Exercise inputs START

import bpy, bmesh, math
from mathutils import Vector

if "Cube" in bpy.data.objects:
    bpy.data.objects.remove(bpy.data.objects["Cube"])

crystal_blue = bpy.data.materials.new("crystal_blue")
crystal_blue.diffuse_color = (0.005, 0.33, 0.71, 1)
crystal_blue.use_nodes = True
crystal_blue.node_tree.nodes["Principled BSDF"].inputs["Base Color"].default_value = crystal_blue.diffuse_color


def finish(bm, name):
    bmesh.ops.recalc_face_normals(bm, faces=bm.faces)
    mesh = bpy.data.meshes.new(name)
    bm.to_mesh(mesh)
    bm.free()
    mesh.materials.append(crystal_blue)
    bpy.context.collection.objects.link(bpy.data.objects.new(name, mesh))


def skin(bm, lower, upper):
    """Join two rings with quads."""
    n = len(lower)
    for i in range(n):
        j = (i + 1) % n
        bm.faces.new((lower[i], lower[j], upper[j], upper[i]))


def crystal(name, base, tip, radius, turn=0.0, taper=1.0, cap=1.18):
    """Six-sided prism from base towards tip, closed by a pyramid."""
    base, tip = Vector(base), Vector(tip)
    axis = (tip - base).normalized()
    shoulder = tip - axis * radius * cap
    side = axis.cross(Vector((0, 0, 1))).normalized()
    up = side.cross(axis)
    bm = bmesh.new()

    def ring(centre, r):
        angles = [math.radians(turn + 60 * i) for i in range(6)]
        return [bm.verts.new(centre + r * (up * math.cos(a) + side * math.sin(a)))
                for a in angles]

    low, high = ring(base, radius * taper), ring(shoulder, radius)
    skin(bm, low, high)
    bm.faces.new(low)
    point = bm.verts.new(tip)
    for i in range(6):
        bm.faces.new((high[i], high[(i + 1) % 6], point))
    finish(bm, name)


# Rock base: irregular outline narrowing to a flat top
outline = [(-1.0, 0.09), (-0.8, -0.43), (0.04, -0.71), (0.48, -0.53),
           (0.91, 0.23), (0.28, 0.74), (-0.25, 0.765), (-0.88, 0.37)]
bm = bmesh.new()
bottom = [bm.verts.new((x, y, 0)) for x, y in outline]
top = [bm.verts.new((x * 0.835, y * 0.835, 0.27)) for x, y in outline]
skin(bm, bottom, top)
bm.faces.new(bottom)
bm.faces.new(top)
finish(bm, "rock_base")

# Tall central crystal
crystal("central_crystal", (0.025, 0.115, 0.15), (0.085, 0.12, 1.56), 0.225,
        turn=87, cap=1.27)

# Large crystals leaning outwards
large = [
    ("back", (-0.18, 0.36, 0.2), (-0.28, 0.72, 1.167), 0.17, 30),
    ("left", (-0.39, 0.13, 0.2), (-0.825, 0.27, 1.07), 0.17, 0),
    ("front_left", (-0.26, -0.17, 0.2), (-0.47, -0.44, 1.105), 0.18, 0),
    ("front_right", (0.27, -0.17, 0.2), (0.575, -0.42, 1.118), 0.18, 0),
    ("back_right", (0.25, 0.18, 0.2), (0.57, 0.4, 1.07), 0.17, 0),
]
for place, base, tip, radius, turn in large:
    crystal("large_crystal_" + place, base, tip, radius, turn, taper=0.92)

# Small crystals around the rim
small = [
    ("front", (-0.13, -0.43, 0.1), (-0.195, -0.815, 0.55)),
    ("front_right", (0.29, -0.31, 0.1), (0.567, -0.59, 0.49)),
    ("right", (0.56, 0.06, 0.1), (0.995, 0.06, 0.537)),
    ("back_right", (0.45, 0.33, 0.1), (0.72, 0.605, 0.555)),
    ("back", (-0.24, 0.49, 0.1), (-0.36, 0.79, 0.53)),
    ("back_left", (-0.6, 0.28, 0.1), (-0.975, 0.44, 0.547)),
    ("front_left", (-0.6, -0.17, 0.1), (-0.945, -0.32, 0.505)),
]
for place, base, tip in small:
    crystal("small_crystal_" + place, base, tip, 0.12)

Exercise inputs END

▸ **Try it**
All the entries should be written out again precisely.

▸ **Solution for this problem**
import bpy, bmesh, math
from mathutils import Vector

if "Cube" in bpy.data.objects:
    bpy.data.objects.remove(bpy.data.objects["Cube"])

crystal_blue = bpy.data.materials.new("crystal_blue")
crystal_blue.diffuse_color = (0.005, 0.33, 0.71, 1)
crystal_blue.use_nodes = True
crystal_blue.node_tree.nodes["Principled BSDF"].inputs["Base Color"].default_value = crystal_blue.diffuse_color


def finish(bm, name):
    bmesh.ops.recalc_face_normals(bm, faces=bm.faces)
    mesh = bpy.data.meshes.new(name)
    bm.to_mesh(mesh)
    bm.free()
    mesh.materials.append(crystal_blue)
    bpy.context.collection.objects.link(bpy.data.objects.new(name, mesh))


def skin(bm, lower, upper):
    """Join two rings with quads."""
    n = len(lower)
    for i in range(n):
        j = (i + 1) % n
        bm.faces.new((lower[i], lower[j], upper[j], upper[i]))


def crystal(name, base, tip, radius, turn=0.0, taper=1.0, cap=1.18):
    """Six-sided prism from base towards tip, closed by a pyramid."""
    base, tip = Vector(base), Vector(tip)
    axis = (tip - base).normalized()
    shoulder = tip - axis * radius * cap
    side = axis.cross(Vector((0, 0, 1))).normalized()
    up = side.cross(axis)
    bm = bmesh.new()

    def ring(centre, r):
        angles = [math.radians(turn + 60 * i) for i in range(6)]
        return [bm.verts.new(centre + r * (up * math.cos(a) + side * math.sin(a)))
                for a in angles]

    low, high = ring(base, radius * taper), ring(shoulder, radius)
    skin(bm, low, high)
    bm.faces.new(low)
    point = bm.verts.new(tip)
    for i in range(6):
        bm.faces.new((high[i], high[(i + 1) % 6], point))
    finish(bm, name)


# Rock base: irregular outline narrowing to a flat top
outline = [(-1.0, 0.09), (-0.8, -0.43), (0.04, -0.71), (0.48, -0.53),
           (0.91, 0.23), (0.28, 0.74), (-0.25, 0.765), (-0.88, 0.37)]
bm = bmesh.new()
bottom = [bm.verts.new((x, y, 0)) for x, y in outline]
top = [bm.verts.new((x * 0.835, y * 0.835, 0.27)) for x, y in outline]
skin(bm, bottom, top)
bm.faces.new(bottom)
bm.faces.new(top)
finish(bm, "rock_base")

# Tall central crystal
crystal("central_crystal", (0.025, 0.115, 0.15), (0.085, 0.12, 1.56), 0.225,
        turn=87, cap=1.27)

# Large crystals leaning outwards
large = [
    ("back", (-0.18, 0.36, 0.2), (-0.28, 0.72, 1.167), 0.17, 30),
    ("left", (-0.39, 0.13, 0.2), (-0.825, 0.27, 1.07), 0.17, 0),
    ("front_left", (-0.26, -0.17, 0.2), (-0.47, -0.44, 1.105), 0.18, 0),
    ("front_right", (0.27, -0.17, 0.2), (0.575, -0.42, 1.118), 0.18, 0),
    ("back_right", (0.25, 0.18, 0.2), (0.57, 0.4, 1.07), 0.17, 0),
]
for place, base, tip, radius, turn in large:
    crystal("large_crystal_" + place, base, tip, radius, turn, taper=0.92)

# Small crystals around the rim
small = [
    ("front", (-0.13, -0.43, 0.1), (-0.195, -0.815, 0.55)),
    ("front_right", (0.29, -0.31, 0.1), (0.567, -0.59, 0.49)),
    ("right", (0.56, 0.06, 0.1), (0.995, 0.06, 0.537)),
    ("back_right", (0.45, 0.33, 0.1), (0.72, 0.605, 0.555)),
    ("back", (-0.24, 0.49, 0.1), (-0.36, 0.79, 0.53)),
    ("back_left", (-0.6, 0.28, 0.1), (-0.975, 0.44, 0.547)),
    ("front_left", (-0.6, -0.17, 0.1), (-0.945, -0.32, 0.505)),
]
for place, base, tip in small:
    crystal("small_crystal_" + place, base, tip, 0.12)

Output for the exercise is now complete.